** Task prompt **
Count only the lines of the records that hold "list", then give the number without any other words.

------------------------------------------------------------

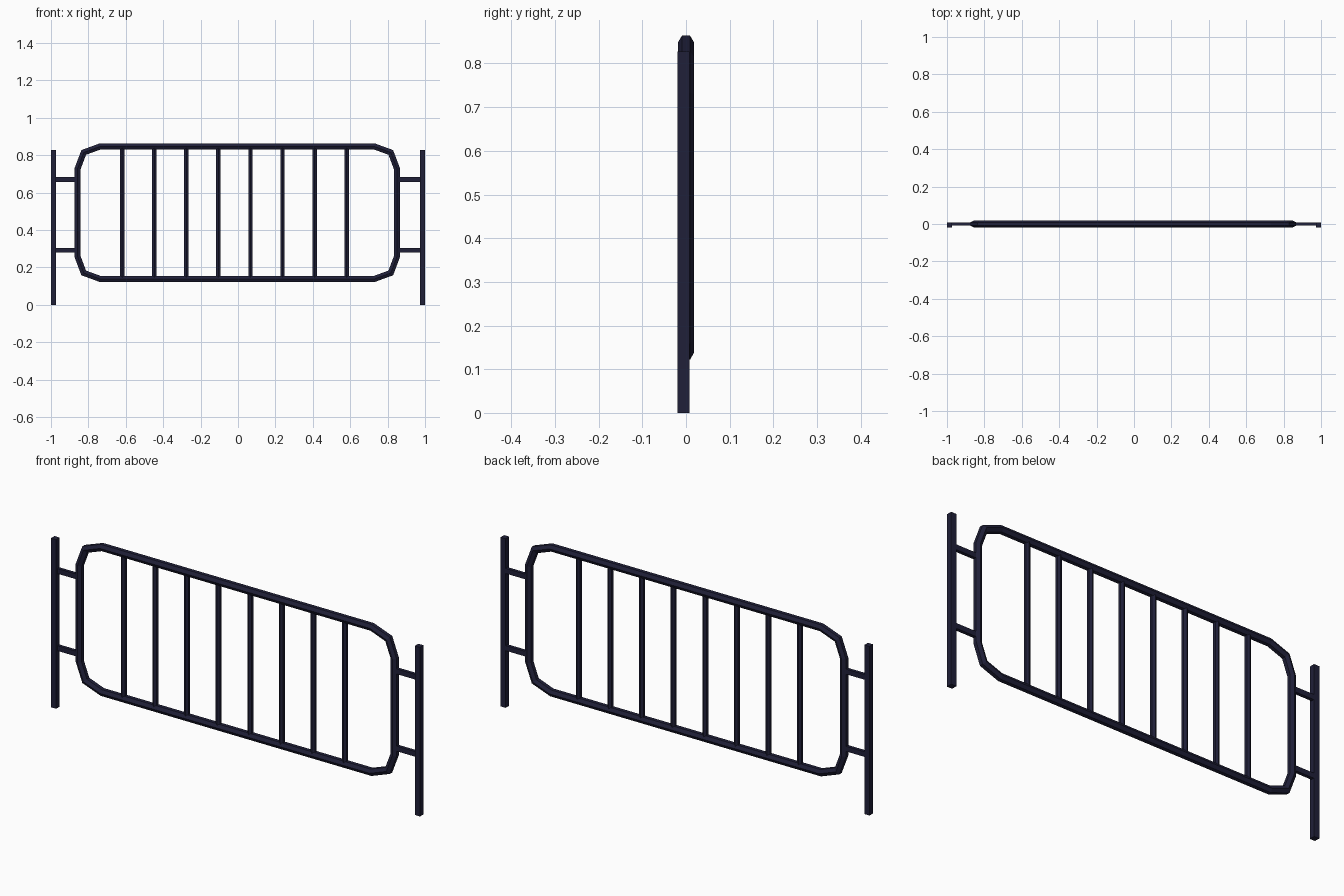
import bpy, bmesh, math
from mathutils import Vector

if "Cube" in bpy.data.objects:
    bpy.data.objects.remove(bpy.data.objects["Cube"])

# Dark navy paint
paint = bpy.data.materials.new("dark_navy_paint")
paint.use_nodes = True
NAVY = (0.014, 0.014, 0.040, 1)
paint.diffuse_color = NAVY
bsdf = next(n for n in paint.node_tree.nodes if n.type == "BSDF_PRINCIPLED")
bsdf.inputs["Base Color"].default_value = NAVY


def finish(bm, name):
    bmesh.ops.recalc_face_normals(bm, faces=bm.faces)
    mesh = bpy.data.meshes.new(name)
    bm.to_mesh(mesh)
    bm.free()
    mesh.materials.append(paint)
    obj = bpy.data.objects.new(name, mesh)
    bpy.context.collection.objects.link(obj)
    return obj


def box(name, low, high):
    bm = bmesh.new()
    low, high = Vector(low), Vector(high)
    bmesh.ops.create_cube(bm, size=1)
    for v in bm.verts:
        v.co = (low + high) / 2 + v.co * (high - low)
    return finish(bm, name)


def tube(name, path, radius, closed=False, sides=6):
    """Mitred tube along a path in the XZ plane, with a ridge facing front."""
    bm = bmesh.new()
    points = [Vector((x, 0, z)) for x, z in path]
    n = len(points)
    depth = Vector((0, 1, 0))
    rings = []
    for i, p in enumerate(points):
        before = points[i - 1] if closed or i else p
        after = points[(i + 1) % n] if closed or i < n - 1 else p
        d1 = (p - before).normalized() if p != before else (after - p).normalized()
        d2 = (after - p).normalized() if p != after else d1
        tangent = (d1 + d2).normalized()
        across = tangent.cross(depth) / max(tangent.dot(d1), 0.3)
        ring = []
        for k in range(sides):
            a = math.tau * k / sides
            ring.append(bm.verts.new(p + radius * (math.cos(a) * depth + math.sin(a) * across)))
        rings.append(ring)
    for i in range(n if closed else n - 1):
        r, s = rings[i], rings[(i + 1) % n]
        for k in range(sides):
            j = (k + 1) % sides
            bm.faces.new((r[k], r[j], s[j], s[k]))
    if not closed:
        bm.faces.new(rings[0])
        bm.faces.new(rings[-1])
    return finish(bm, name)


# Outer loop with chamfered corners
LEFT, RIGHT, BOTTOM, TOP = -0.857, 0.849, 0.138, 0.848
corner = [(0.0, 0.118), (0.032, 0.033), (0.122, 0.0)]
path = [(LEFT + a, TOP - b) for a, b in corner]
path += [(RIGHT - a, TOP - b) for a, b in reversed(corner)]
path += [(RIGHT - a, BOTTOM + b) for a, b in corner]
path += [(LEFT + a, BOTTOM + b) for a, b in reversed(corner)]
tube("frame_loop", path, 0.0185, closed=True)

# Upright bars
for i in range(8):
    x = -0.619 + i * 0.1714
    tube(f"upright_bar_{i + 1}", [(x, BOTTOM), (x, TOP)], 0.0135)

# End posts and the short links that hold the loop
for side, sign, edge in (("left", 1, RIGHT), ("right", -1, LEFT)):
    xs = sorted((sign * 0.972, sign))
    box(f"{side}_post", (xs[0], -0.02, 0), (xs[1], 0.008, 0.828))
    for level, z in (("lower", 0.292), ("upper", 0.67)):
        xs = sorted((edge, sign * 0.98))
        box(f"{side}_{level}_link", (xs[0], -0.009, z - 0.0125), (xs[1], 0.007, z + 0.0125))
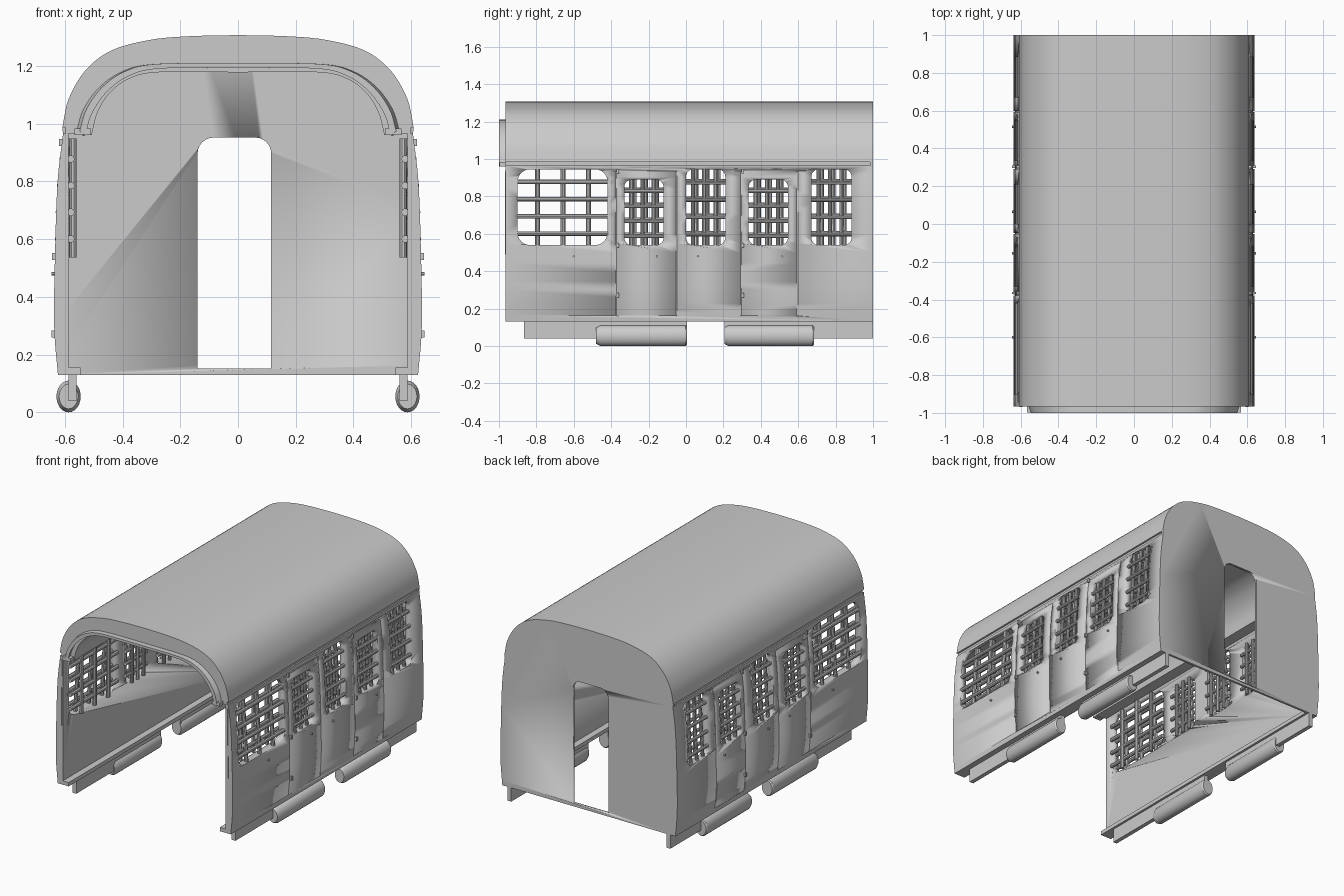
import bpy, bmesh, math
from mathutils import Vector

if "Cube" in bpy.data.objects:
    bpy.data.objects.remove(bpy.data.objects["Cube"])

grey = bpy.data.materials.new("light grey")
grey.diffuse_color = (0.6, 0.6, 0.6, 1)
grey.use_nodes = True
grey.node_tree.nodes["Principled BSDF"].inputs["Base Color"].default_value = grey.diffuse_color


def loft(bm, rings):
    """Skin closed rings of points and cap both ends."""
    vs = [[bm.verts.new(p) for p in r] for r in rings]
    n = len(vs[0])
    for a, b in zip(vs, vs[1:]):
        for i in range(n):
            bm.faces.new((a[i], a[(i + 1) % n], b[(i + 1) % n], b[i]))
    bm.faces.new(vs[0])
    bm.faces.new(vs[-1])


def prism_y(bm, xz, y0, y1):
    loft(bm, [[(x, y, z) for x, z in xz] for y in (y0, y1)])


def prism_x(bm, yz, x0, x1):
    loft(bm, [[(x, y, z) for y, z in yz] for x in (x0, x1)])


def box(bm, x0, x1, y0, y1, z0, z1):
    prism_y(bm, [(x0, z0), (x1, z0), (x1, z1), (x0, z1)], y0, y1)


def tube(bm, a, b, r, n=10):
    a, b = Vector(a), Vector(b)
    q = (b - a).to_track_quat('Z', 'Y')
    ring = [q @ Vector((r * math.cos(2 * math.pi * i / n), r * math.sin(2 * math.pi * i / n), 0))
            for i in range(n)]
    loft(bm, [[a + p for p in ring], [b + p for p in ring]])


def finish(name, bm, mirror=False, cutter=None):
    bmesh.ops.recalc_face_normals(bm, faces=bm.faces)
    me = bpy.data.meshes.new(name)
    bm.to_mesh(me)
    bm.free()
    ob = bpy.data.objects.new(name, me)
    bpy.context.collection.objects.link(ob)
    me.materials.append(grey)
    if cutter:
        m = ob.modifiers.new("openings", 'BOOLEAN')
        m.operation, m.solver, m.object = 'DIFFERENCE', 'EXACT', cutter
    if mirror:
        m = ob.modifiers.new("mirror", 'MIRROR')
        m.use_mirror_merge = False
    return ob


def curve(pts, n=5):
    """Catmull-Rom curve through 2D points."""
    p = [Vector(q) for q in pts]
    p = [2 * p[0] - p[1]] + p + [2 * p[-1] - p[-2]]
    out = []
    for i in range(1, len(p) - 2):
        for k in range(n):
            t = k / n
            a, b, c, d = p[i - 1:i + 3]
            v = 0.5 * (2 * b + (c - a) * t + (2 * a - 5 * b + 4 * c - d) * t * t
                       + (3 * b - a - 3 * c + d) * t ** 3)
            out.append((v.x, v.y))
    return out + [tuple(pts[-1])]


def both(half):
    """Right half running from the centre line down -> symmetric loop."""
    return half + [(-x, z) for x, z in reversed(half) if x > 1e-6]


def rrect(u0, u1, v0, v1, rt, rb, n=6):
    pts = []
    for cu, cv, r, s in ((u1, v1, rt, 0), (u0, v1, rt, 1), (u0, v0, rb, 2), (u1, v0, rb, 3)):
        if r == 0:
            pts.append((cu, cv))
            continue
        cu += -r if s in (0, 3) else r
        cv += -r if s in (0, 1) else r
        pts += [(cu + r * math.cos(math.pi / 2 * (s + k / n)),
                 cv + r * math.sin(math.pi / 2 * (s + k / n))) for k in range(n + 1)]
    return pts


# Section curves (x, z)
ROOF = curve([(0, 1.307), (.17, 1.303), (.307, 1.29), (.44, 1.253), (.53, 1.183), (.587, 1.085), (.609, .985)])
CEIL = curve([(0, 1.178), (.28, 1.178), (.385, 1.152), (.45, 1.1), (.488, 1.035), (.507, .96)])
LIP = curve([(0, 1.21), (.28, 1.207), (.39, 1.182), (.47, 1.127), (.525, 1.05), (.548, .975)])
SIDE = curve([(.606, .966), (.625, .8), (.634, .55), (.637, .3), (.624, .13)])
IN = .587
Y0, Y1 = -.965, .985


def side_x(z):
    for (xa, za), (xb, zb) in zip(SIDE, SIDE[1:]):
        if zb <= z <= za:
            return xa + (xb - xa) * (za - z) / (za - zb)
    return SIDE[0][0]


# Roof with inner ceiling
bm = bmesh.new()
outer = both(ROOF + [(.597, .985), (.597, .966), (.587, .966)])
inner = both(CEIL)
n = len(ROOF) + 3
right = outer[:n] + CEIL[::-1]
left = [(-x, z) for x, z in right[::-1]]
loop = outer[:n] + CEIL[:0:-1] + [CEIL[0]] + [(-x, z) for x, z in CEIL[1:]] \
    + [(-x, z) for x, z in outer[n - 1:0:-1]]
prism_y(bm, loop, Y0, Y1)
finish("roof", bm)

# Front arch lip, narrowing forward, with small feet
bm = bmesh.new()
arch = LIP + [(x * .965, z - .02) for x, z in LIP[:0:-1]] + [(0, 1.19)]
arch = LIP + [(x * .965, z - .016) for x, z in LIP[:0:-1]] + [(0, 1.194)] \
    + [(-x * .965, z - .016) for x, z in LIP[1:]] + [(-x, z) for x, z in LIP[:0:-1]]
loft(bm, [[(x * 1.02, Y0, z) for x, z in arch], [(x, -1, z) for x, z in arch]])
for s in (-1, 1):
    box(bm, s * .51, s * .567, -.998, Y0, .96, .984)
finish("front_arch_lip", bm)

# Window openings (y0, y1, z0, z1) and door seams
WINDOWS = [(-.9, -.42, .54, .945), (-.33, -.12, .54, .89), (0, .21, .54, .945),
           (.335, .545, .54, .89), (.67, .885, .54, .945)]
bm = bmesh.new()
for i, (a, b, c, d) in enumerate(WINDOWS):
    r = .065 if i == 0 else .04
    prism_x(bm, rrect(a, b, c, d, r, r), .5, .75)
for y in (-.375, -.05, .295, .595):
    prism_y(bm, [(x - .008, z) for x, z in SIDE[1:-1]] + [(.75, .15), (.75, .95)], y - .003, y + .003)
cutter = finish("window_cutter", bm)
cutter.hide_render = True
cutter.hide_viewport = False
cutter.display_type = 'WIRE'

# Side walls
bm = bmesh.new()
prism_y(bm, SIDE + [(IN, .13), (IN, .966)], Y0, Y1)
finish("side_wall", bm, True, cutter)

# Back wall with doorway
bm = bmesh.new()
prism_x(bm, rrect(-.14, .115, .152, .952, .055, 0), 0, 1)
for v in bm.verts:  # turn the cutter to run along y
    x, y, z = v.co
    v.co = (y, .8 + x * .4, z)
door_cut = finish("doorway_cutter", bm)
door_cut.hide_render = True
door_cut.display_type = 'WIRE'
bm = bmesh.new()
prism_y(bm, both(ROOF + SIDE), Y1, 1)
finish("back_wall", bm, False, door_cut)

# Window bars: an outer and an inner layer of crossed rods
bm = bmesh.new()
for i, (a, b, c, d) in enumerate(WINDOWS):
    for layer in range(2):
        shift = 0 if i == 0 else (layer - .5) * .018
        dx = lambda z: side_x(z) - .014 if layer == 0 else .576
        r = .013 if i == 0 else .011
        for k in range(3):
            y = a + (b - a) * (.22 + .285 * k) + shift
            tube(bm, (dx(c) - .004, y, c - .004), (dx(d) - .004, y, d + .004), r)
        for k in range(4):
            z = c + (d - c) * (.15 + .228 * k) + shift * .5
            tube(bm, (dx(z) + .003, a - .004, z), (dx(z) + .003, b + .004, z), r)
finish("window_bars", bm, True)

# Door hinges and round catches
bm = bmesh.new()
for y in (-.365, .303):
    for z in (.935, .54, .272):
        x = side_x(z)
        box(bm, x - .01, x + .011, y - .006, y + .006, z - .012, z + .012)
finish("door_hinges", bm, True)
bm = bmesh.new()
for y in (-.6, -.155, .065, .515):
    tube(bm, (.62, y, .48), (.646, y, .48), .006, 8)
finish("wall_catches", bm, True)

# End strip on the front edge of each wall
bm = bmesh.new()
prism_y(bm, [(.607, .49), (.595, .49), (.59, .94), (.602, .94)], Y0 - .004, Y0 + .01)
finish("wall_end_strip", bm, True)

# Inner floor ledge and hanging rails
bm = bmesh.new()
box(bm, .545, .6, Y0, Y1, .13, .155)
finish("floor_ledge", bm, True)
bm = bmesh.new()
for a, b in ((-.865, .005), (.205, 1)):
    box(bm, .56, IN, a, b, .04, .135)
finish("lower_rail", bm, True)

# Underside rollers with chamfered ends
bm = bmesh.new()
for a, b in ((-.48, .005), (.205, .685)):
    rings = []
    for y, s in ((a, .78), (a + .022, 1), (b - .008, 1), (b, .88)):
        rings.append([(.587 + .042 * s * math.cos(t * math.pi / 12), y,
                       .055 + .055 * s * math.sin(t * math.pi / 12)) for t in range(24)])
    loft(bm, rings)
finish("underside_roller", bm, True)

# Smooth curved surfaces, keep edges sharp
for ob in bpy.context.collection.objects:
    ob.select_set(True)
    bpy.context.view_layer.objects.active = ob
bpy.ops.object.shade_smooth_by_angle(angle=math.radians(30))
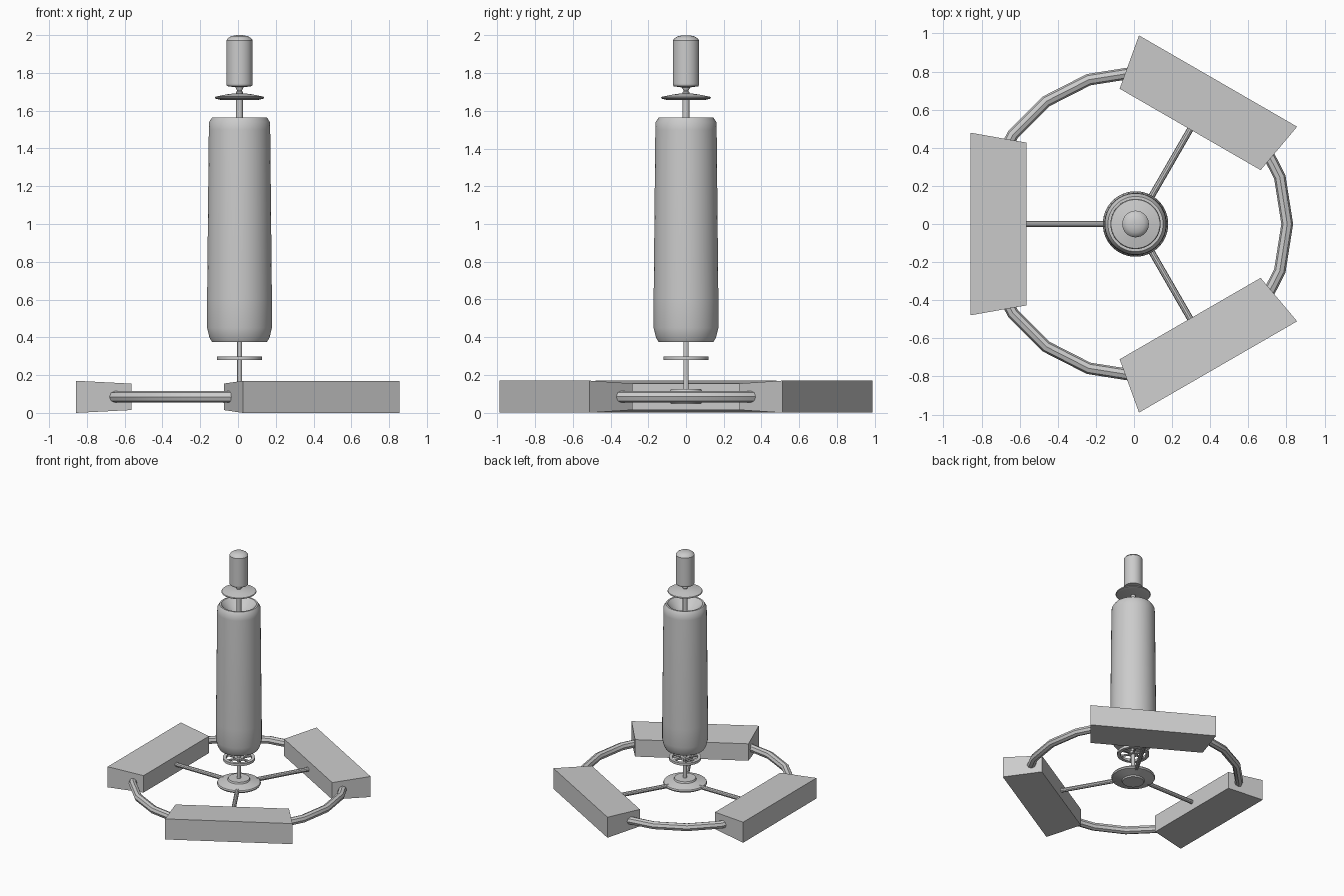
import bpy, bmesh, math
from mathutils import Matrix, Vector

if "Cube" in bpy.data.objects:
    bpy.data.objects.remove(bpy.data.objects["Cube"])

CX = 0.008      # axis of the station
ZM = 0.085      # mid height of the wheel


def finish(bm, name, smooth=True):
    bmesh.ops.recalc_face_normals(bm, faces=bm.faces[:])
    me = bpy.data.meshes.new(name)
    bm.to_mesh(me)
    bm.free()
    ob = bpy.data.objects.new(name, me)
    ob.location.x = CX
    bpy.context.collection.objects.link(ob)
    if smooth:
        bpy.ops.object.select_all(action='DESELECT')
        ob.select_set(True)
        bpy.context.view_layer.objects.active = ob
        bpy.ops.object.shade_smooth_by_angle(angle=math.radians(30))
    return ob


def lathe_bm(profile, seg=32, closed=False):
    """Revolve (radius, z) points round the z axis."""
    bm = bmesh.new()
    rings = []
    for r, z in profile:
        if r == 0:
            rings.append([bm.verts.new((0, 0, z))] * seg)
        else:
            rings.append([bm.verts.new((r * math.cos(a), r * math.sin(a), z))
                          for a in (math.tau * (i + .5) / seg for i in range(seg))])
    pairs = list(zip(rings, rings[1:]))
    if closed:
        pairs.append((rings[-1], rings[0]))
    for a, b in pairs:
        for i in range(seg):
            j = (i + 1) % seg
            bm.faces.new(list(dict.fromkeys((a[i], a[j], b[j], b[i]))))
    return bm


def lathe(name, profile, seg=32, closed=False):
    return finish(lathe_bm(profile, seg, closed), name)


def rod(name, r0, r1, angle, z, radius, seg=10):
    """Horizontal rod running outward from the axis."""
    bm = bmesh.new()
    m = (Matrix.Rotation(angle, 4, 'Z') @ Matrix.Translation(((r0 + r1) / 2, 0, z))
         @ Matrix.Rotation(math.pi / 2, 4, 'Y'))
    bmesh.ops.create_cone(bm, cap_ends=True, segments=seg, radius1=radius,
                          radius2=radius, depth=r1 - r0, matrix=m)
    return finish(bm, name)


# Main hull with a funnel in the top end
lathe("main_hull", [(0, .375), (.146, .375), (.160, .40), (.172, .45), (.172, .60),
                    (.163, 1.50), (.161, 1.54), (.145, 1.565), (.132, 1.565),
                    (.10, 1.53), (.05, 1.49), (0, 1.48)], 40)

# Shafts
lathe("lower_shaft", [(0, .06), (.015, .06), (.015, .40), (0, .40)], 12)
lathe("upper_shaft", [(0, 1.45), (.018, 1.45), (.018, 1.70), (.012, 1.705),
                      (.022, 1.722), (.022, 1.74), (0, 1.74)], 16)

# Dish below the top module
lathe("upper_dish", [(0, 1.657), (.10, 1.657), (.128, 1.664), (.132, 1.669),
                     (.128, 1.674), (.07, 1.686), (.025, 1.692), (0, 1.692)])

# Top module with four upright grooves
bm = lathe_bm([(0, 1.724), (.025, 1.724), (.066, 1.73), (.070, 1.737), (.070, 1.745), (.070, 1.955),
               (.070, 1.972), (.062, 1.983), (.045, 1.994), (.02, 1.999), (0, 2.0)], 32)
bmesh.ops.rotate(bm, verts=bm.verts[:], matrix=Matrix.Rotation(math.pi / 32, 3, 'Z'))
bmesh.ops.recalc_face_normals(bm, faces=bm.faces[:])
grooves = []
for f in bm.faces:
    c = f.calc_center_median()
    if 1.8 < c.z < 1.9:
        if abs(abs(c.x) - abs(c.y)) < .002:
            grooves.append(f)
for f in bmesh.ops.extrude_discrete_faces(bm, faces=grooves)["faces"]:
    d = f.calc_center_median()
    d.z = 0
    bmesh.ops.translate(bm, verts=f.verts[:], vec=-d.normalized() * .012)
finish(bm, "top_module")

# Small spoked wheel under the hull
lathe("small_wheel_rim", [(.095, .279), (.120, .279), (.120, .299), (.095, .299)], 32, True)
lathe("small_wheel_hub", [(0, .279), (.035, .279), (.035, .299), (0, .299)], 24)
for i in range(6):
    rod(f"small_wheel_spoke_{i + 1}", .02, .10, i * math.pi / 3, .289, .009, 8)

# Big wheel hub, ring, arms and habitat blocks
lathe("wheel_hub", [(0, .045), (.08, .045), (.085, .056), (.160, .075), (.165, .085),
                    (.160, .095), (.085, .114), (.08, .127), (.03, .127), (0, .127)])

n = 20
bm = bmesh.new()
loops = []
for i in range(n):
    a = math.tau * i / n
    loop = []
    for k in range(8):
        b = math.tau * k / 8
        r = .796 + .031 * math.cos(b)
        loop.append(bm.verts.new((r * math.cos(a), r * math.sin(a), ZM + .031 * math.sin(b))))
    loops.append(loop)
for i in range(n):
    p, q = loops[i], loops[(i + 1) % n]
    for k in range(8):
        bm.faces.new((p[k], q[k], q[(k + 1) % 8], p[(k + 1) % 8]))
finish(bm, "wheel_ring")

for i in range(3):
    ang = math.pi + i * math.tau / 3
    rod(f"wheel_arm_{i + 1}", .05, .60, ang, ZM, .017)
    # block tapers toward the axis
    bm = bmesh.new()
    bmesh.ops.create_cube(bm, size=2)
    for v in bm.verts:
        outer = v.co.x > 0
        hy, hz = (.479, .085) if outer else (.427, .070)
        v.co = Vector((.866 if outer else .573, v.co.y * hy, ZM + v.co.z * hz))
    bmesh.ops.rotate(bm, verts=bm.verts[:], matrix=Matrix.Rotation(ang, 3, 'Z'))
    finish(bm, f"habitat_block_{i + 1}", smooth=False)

------------------------------------------------------------

** Answer to the problem **
2